Tartan Asia Extreme

Tartan Asia Extreme

by Holly Kirkwood

Well now that even Jonathan Ross (husband of our beloved Mooky Icon Jane Goldman)has discovered there is something to be said for filmmakers working over in Asia, some may feel that Asian cinema is all a bit old hat, and be moving on to, say, the dark tales of the Sioux Indians or some such.

But no! If you’re a fan of quality films, ignore Messrs Ross and that annoying man from the BBC who is about eighty, and sit up and pay attention: extreme asian cinema is the best thing in town!

The Asian cinema talent which is being increasingly exported our way has had years and years out of our eyesight to develop, and informed by various stylistic tricks from the west, has largely emerged with a cinematic language of its own which feels immensely rewarding to our bored, America-dominated eyeballs.

This is part of the appeal of Asian movies, and indeed long has been. Precursor of all the hot new Asian directors John Woo long ago sold out to Hollywood, and now makes increasingly larger explosions for the likes of Mr Cruise, but his work in the 1980sin Hong Kong still packs a punch now. The Killer was a revolution in cinema when it came out in 1989. The extraordinary, balletic violence made audiences look at conflict in an entirely different way.

Woo set the tone for the rest. Wong Kar Wai deals also in gangland violence and hitmen, although in a more melancholy fashion, stunningly shot.
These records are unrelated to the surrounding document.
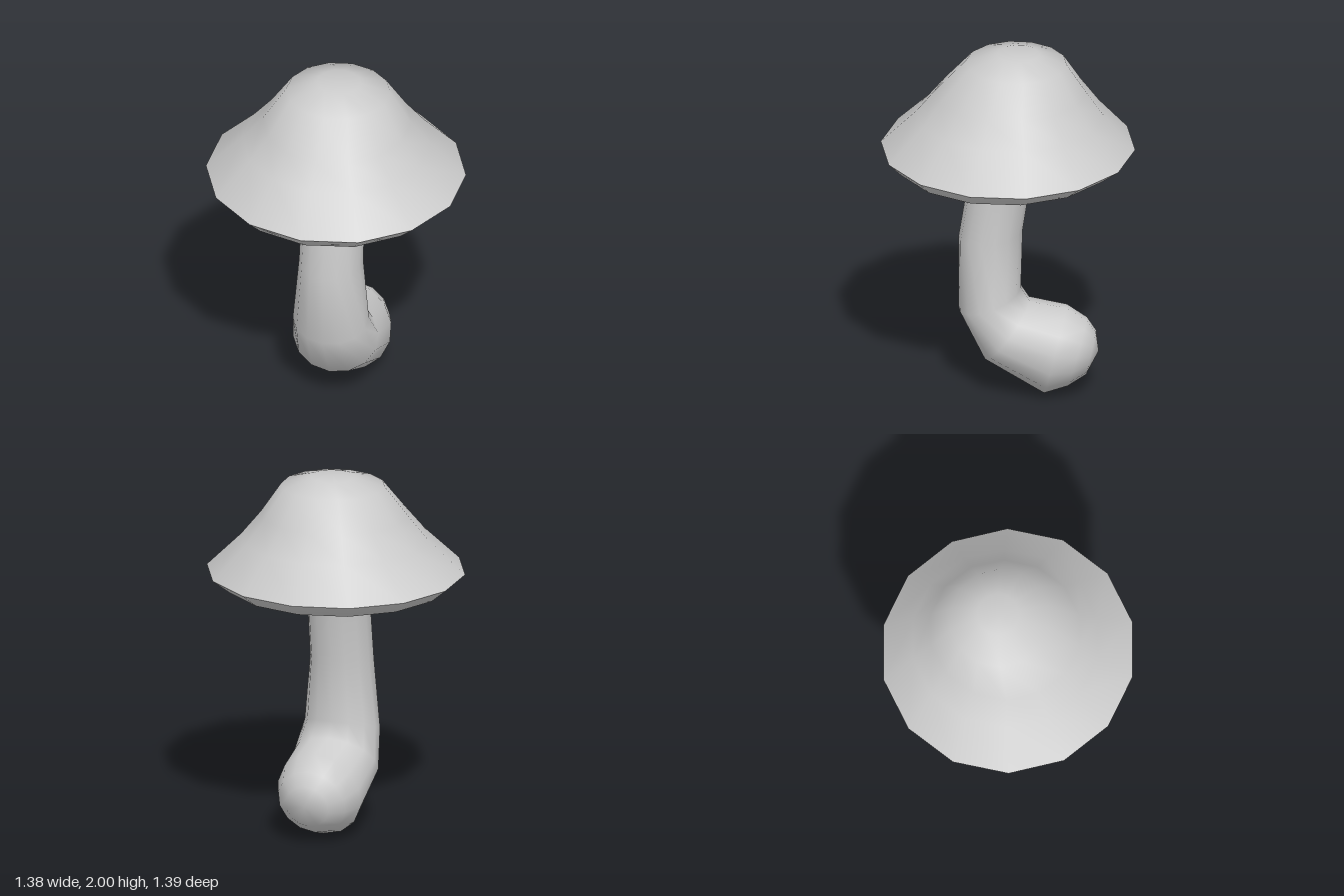
import * as THREE from 'three';
import { mergeVertices } from 'three/addons/utils/BufferGeometryUtils.js';

const SIDES = 14;

// Skin a surface over elliptical rings, each [frontZ, frontY, backZ, backY, halfWidth].
function loft(name, rings, material) {
  const positions = [], index = [];
  rings.forEach(([fz, fy, bz, by, w], i) => {
    for (let j = 0; j < SIDES; j++) {
      const t = (j / SIDES) * Math.PI * 2, c = Math.cos(t);
      positions.push(
        w * Math.sin(t),
        (fy + by) / 2 + (c * (fy - by)) / 2,
        (fz + bz) / 2 + (c * (fz - bz)) / 2
      );
      if (i < rings.length - 1) {
        const k = (j + 1) % SIDES;
        const a = i * SIDES + j, d = i * SIDES + k;
        const b = a + SIDES, e = d + SIDES;
        index.push(a, b, e, a, e, d);
      }
    }
  });
  let geometry = new THREE.BufferGeometry();
  geometry.setAttribute('position', new THREE.Float32BufferAttribute(positions, 3));
  geometry.setIndex(index);
  geometry = mergeVertices(geometry, 1e-4); // weld the poles
  geometry.computeVertexNormals();
  const mesh = new THREE.Mesh(geometry, material);
  mesh.name = name;
  return mesh;
}

export function createModel() {
  const group = new THREE.Group();
  group.name = 'mushroom';
  const grey = new THREE.MeshStandardMaterial({ color: 0xcccccc });
  const greyThin = new THREE.MeshStandardMaterial({ color: 0xcccccc, side: THREE.DoubleSide });

  // Bell-shaped cap, its crown leaning slightly back
  group.add(loft('capTop', [
    [-0.05, 2.0, -0.05, 2.0, 0],
    [0.06, 2.0, -0.17, 2.0, 0.12],
    [0.23, 1.95, -0.32, 1.945, 0.285],
    [0.40, 1.765, -0.43, 1.78, 0.405],
    [0.50, 1.64, -0.53, 1.64, 0.515],
    [0.695, 1.45, -0.695, 1.45, 0.71],
  ], greyThin));

  // Rolled rim and hollow underside rising to the stem
  group.add(loft('capUnderside', [
    [0.695, 1.45, -0.695, 1.45, 0.71],
    [0.62, 1.37, -0.59, 1.37, 0.615],
    [0.50, 1.345, -0.44, 1.345, 0.49],
    [0.40, 1.40, -0.36, 1.40, 0.39],
    [0.18, 1.55, -0.16, 1.55, 0.17],
  ], greyThin));

  // Bent stem ending in a rounded bulb that points backwards
  group.add(loft('stem', [
    [0.16, 1.58, -0.17, 1.58, 0.17],
    [0.20, 1.34, -0.14, 1.34, 0.173],
    [0.215, 1.25, -0.125, 1.25, 0.173],
    [0.27, 0.90, -0.08, 0.95, 0.175],
    [0.27, 0.48, -0.07, 0.60, 0.21],
    [0.13, 0.20, -0.12, 0.52, 0.24],
    [-0.20, 0.0, -0.32, 0.49, 0.24],
    [-0.33, 0.045, -0.43, 0.42, 0.195],
    [-0.43, 0.11, -0.48, 0.35, 0.125],
    [-0.495, 0.24, -0.495, 0.24, 0],
  ], grey));

  return group;
}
And the whole Crouching Tiger phenomenon is also centered on the shaolin films of the 20th century, and fighting, although not visceral display, is firmly centre stage.

In other words, Asian cinema, at least much of what we are fed over here, seems to be a bloodthirsty beast. From Ring to Oldboy, rarely does a character make it to the end unscathed.